Work instruction
Skip any pictures. Repeat the data exactly, from its first line through the line that holds "grey.use_nodes = True", both included.

Entries supplied
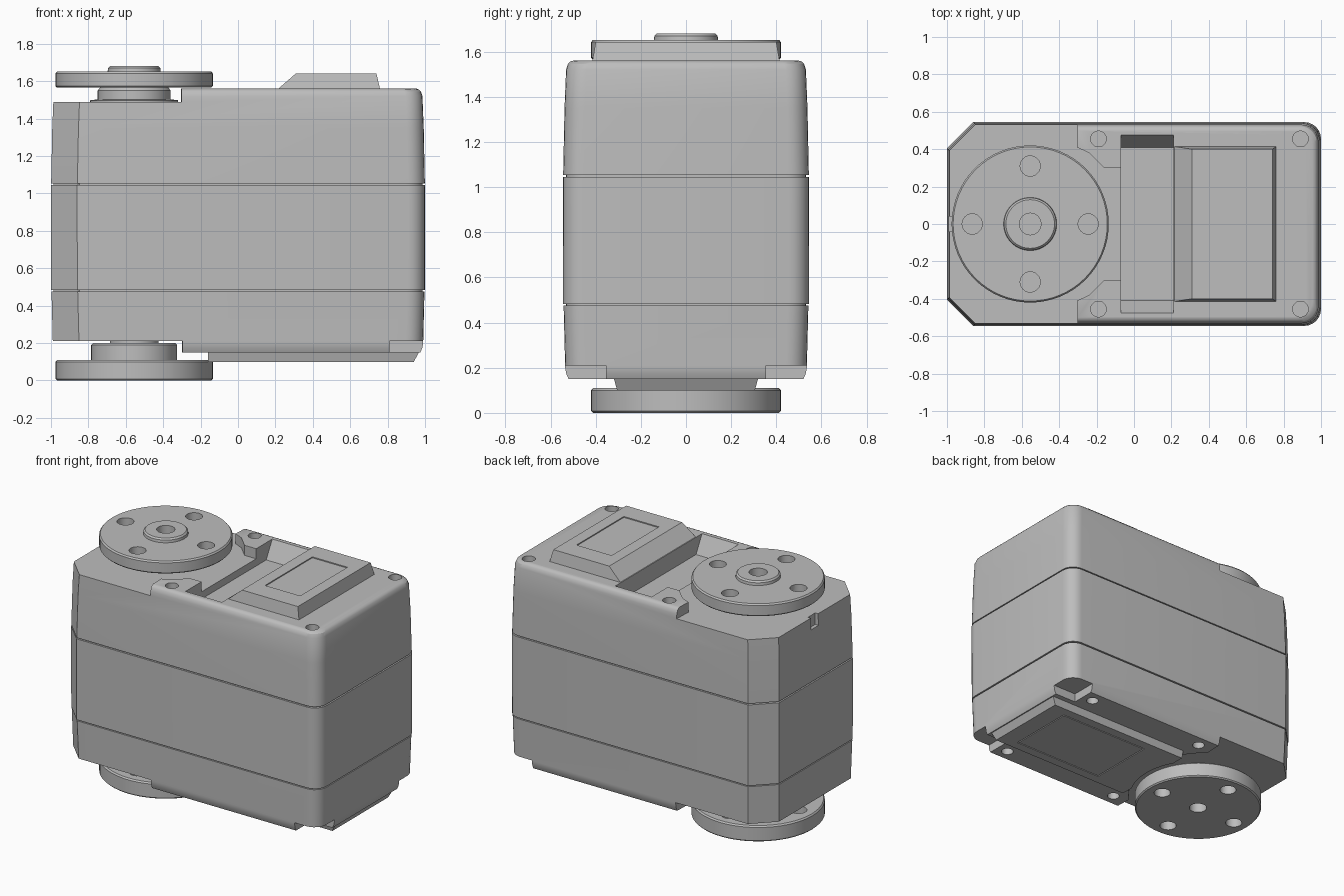
import bpy, bmesh
from math import pi, cos, sin, radians

old = bpy.data.objects.get("Cube")
if old:
    bpy.data.objects.remove(old, do_unlink=True)

# one light grey for everything
grey = bpy.data.materials.new("light_grey")
grey.use_nodes = True
COLOUR = (0.51, 0.51, 0.51, 1)
grey.diffuse_color = COLOUR
grey.node_tree.nodes["Principled BSDF"].inputs["Base Color"].default_value = COLOUR

AXIS_X = -0.555   # shared axis of both output discs


def loft(name, rings):
    """Closed solid through rings of equal point count, bottom to top."""
    bm = bmesh.new()
    loops = [[bm.verts.new(p) for p in ring] for ring in rings]
    n = len(loops[0])
    bm.faces.new(loops[0][::-1])
    bm.faces.new(loops[-1])
    for a, b in zip(loops, loops[1:]):
        for i in range(n):
            j = (i + 1) % n
            bm.faces.new((a[i], a[j], b[j], b[i]))
    bmesh.ops.recalc_face_normals(bm, faces=bm.faces)
    mesh = bpy.data.meshes.new(name)
    bm.to_mesh(mesh)
    bm.free()
    obj = bpy.data.objects.new(name, mesh)
    bpy.context.collection.objects.link(obj)
    mesh.materials.append(grey)
    return obj


def turned(name, x, y, profile, sides=64):
    """Round part from (radius, z) pairs."""
    return loft(name, [[(x + r * cos(2 * pi * i / sides), y + r * sin(2 * pi * i / sides), z)
                        for i in range(sides)] for r, z in profile])


def block(name, low, z0, high, z1):
    """Tapered block; low and high are (x0, x1, half width)."""
    return loft(name, [[(a, -w, z), (b, -w, z), (b, w, z), (a, w, z)]
                       for (a, b, w), z in ((low, z0), (high, z1))])


def prism(name, half, z0, z1):
    """Prism from a half outline mirrored in y."""
    pts = half + [(x, -y) for x, y in reversed(half)]
    return loft(name, [[(x, y, z) for x, y in pts] for z in (z0, z1)])


def cut(obj, cutters):
    for c in cutters:
        c.hide_render = True
        mod = obj.modifiers.new("cut", "BOOLEAN")
        mod.operation, mod.solver, mod.object = "DIFFERENCE", "EXACT", c
        bpy.context.view_layer.objects.active = obj
        bpy.ops.object.modifier_apply(modifier=mod.name)
        bpy.data.objects.remove(c, do_unlink=True)


def case_ring(z, inset):
    """Case outline: chamfered at -x, rounded at +x."""
    x, y, r, c = 1 - inset, 0.545 - inset, 0.09, 0.14
    pts = [(-x, -y + c), (-x + c, -y)]
    for cx, cy, start in ((x - r, -y + r, -90), (x - r, y - r, 0)):
        for i in range(7):
            a = radians(start + 15 * i)
            pts.append((cx + r * cos(a), cy + r * sin(a)))
    pts += [(-x + c, y), (-x, y - c)]
    return [(px, py, z) for px, py in pts]


def case(name, levels):
    return loft(name, [case_ring(z, inset) for z, inset in levels])


# three stacked case shells with fine seams over a core
lower = case("lower_case", [(0.15, 0.025), (0.175, 0.014), (0.20, 0.01), (0.475, 0.003)])
middle = case("middle_case", [(0.483, 0.001), (1.045, 0)])
upper = case("upper_case", [(1.053, 0.001), (1.35, 0.007), (1.52, 0.014),
                            (1.545, 0.022), (1.555, 0.032), (1.56, 0.045)])
core = case("seam_core", [(0.4, 0.013), (1.15, 0.013)])

# upper case: disc deck, cross channel, rear slot and screw holes
deck = [(-1.3, 0.7), (-0.295, 0.7), (-0.305, 0.41), (-0.24, 0.38),
        (-0.16, 0.30), (-0.05, 0.30)]
screw_holes = [(x, s * 0.455) for x in (-0.19, 0.89) for s in (-1, 1)]
cut(upper, [prism("deck_cutter", deck, 1.49, 1.7),
            block("channel_cutter", (-0.07, 0.21, 0.41), 1.44, (-0.07, 0.21, 0.49), 1.585),
            block("slot_cutter", (-1.1, -0.965, 0.04), 1.41, (-1.1, -0.965, 0.04), 1.6)]
    + [turned("hole_cutter", x, y, [(0.042, 1.5), (0.042, 1.7)], 24) for x, y in screw_holes])

# raised cover with a sunken label panel
cover = block("raised_cover", (0.21, 0.76, 0.415), 1.555, (0.31, 0.74, 0.40), 1.642)
cut(cover, [block("label_cutter", (0.39, 0.66, 0.26), 1.635, (0.39, 0.66, 0.26), 1.7)])

# lower case: disc clearance, notched corners and screw holes
lower_deck = [(-1.3, 0.7), (-0.29, 0.7), (-0.30, 0.41), (-0.22, 0.32), (-0.14, 0.2)]
bottom_holes = [(x, s * 0.44) for x in (-0.19, 0.73) for s in (-1, 1)]
corners = []
for s in (-1, 1):
    corner = block("corner_cutter", (0.81, 1.2, 0.2), 0.05, (0.81, 1.2, 0.2), 0.21)
    corner.location.y = s * 0.555
    corners.append(corner)
bpy.context.view_layer.update()
cut(lower, [prism("lower_deck_cutter", lower_deck, 0.0, 0.212)] + corners
    + [turned("hole_cutter", x, y, [(0.04, 0.1), (0.04, 0.22)], 24) for x, y in bottom_holes])

# bottom cover plate, curved around the disc, with an outlined panel
plate = block("bottom_plate", (-0.16, 0.94, 0.305), 0.10, (-0.16, 0.97, 0.32), 0.155)
cut(plate, [turned("disc_clearance", AXIS_X, 0, [(0.45, 0.0), (0.45, 0.3)]),
            block("panel_cutter", (0.11, 0.81, 0.24), 0.05, (0.11, 0.81, 0.24), 0.107)])
panel = block("bottom_panel", (0.117, 0.803, 0.233), 0.10, (0.117, 0.803, 0.233), 0.12)


def output_disc(name, profile, bore):
    """Disc with four bolt holes and a centre bore (z0, z1)."""
    disc = turned(name, AXIS_X, 0, profile)
    z0, z1 = profile[0][1] - 0.05, profile[-1][1] + 0.05
    holes = [turned("bolt_cutter", AXIS_X + 0.31 * cos(k * pi / 2), 0.31 * sin(k * pi / 2),
                    [(0.054, z0), (0.054, z1)], 24) for k in range(4)]
    holes.append(turned("bore_cutter", AXIS_X, 0, [(0.058, z) for z in bore], 24))
    cut(disc, holes)
    return disc


top_disc = output_disc("top_disc", [(0.412, 1.565), (0.42, 1.573), (0.42, 1.642), (0.412, 1.652),
                                    (0.142, 1.652), (0.14, 1.67), (0.13, 1.68)], (1.6, 1.8))
bottom_disc = output_disc("bottom_disc", [(0.412, 0.0), (0.42, 0.008), (0.42, 0.10),
                                          (0.412, 0.11)], (-0.1, 0.08))

# shafts between the discs and the case
top_shaft = turned("top_shaft", AXIS_X, 0, [(0.235, 1.48), (0.235, 1.498), (0.195, 1.503),
                                            (0.195, 1.55), (0.18, 1.57)])
bottom_shaft = turned("bottom_shaft", AXIS_X, 0, [(0.23, 0.105), (0.23, 0.19), (0.22, 0.20),
                                                  (0.13, 0.20), (0.13, 0.23)])

# smooth the round sides, keep edges crisp
bpy.ops.object.select_all(action="DESELECT")
parts = [lower, middle, upper, core, cover, plate, panel,
         top_disc, bottom_disc, top_shaft, bottom_shaft]
for part in parts:
    part.select_set(True)
bpy.context.view_layer.objects.active = parts[0]
bpy.ops.object.shade_smooth_by_angle(angle=radians(28))
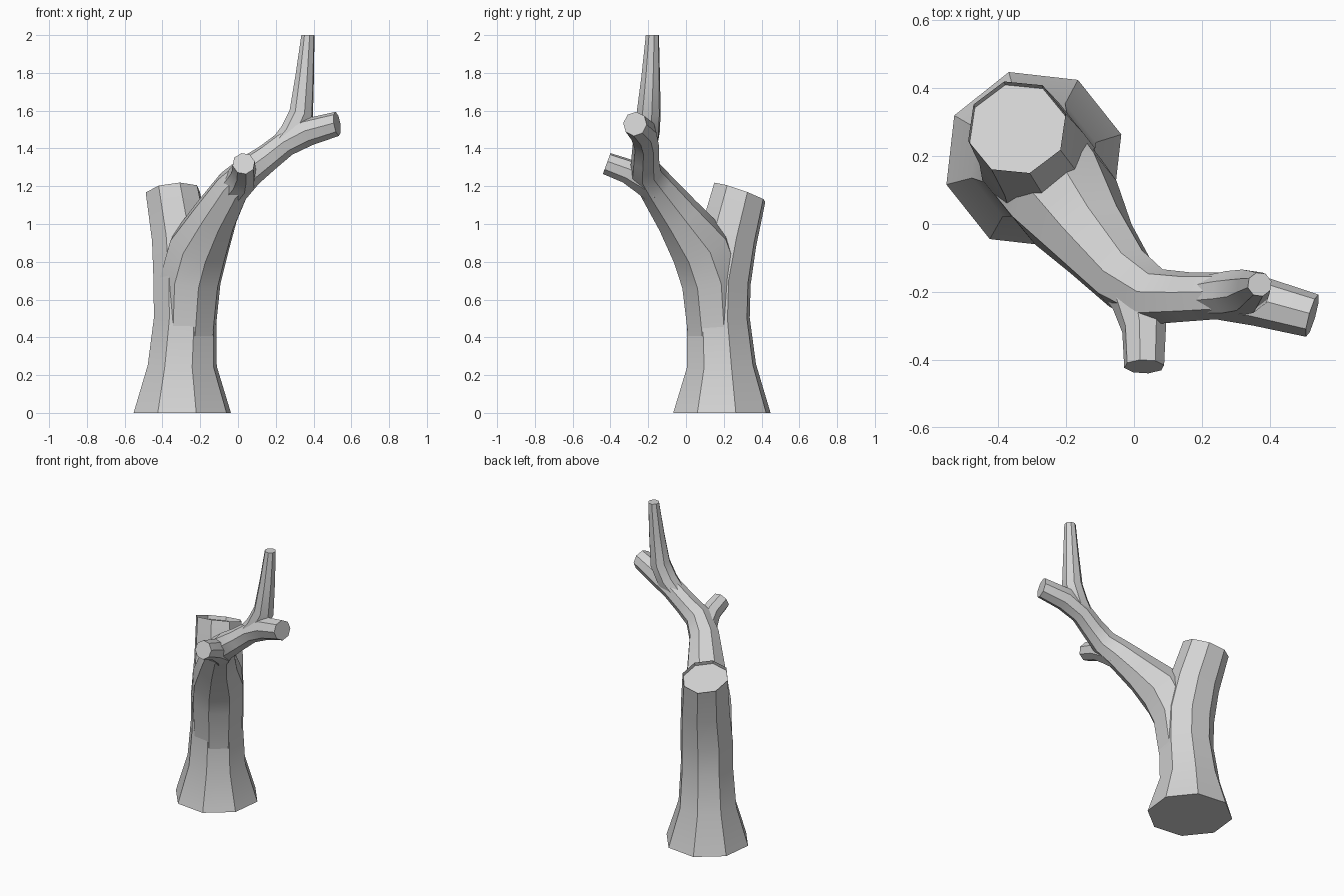
import bpy
import bmesh
import math
from mathutils import Matrix, Vector

SIDES = 8

cube = bpy.data.objects.get("Cube")
if cube:
    bpy.data.objects.remove(cube, do_unlink=True)

# Single plain grey for the whole tree
bark = bpy.data.materials.new("plain_grey")
bark.use_nodes = True
GREY = (0.65, 0.65, 0.65, 1.0)
bark.diffuse_color = GREY
bark.node_tree.nodes["Principled BSDF"].inputs["Base Color"].default_value = GREY
bark.node_tree.nodes["Principled BSDF"].inputs["Roughness"].default_value = 0.9


def limb(name, path, phase=16, start=None, end=None, hollow=False):
    """Loft an eight-sided tube along (x, y, z, radius) points, capped at both ends."""
    points = [Vector(p[:3]) for p in path]
    radii = [p[3] for p in path]
    steps = [(b - a).normalized() for a, b in zip(points, points[1:])]
    tangents = [steps[0]]
    tangents += [(a + b).normalized() for a, b in zip(steps, steps[1:])]
    tangents.append(steps[-1])
    if start:
        tangents[0] = Vector(start).normalized()
    if end:
        tangents[-1] = Vector(end).normalized()

    bm = bmesh.new()
    rings = []
    side = Vector((1, 0, 0))
    previous = tangents[0]
    for point, radius, tangent in zip(points, radii, tangents):
        # Carry the cross-section along without twisting it
        side = previous.rotation_difference(tangent) @ side
        side = (side - tangent * side.dot(tangent)).normalized()
        previous = tangent
        ring = []
        for i in range(SIDES):
            angle = math.radians(phase) + math.tau * i / SIDES
            spoke = Matrix.Rotation(angle, 3, tangent) @ side
            ring.append(bm.verts.new(point + spoke * radius))
        rings.append(ring)

    for low, high in zip(rings, rings[1:]):
        for i in range(SIDES):
            j = (i + 1) % SIDES
            bm.faces.new((low[i], low[j], high[j], high[i]))
    bm.faces.new(list(reversed(rings[0])))
    cap = bm.faces.new(rings[-1])

    # Cut surface sunk inside a thin bark rim
    if hollow:
        bmesh.ops.inset_region(bm, faces=[cap], thickness=0.018)
        bmesh.ops.inset_region(bm, faces=[cap], thickness=0.002, depth=-0.025)

    bmesh.ops.recalc_face_normals(bm, faces=bm.faces[:])
    mesh = bpy.data.meshes.new(name)
    bm.to_mesh(mesh)
    bm.free()
    mesh.materials.append(bark)
    obj = bpy.data.objects.new(name, mesh)
    bpy.context.collection.objects.link(obj)
    bpy.ops.object.select_all(action='DESELECT')
    obj.select_set(True)
    bpy.context.view_layer.objects.active = obj
    bpy.ops.object.shade_smooth_by_angle(angle=math.radians(32))
    return obj


# Flared trunk that ends in a sawn-off top
limb("trunk", [
    (-0.295, 0.19, 0.0, 0.268),
    (-0.295, 0.188, 0.25, 0.190),
    (-0.28, 0.172, 0.5, 0.172),
    (-0.282, 0.178, 0.7, 0.172),
    (-0.302, 0.222, 0.92, 0.160),
    (-0.345, 0.285, 1.168, 0.149),
], start=(0, 0, 1), end=(-0.1, 0.33, 0.94), hollow=True)

# Main branch leaning forward, then sweeping out to the left
limb("main_branch", [
    (-0.27, 0.16, 0.42, 0.155),
    (-0.253, 0.138, 0.7, 0.168),
    (-0.205, 0.075, 0.88, 0.165),
    (-0.12, -0.045, 1.045, 0.125),
    (-0.025, -0.16, 1.2, 0.098),
    (0.06, -0.215, 1.28, 0.085),
    (0.155, -0.215, 1.35, 0.074),
    (0.25, -0.212, 1.425, 0.070),
    (0.37, -0.228, 1.487, 0.074),
    (0.525, -0.27, 1.53, 0.065),
], end=(0.95, -0.27, 0.15))

# Short cut-off stub facing the front
limb("front_stub", [
    (-0.03, -0.15, 1.18, 0.085),
    (0.015, -0.22, 1.235, 0.083),
    (0.03, -0.31, 1.28, 0.066),
    (0.03, -0.42, 1.32, 0.060),
], end=(0, -0.94, 0.34))

# Tall tapering twig
limb("upright_twig", [
    (0.215, -0.212, 1.40, 0.060),
    (0.285, -0.205, 1.48, 0.068),
    (0.335, -0.198, 1.585, 0.066),
    (0.353, -0.187, 1.78, 0.051),
    (0.37, -0.178, 2.0, 0.036),
], end=(0, 0, 1))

Exercise output
import bpy, bmesh
from math import pi, cos, sin, radians

old = bpy.data.objects.get("Cube")
if old:
    bpy.data.objects.remove(old, do_unlink=True)

# one light grey for everything
grey = bpy.data.materials.new("light_grey")
grey.use_nodes = True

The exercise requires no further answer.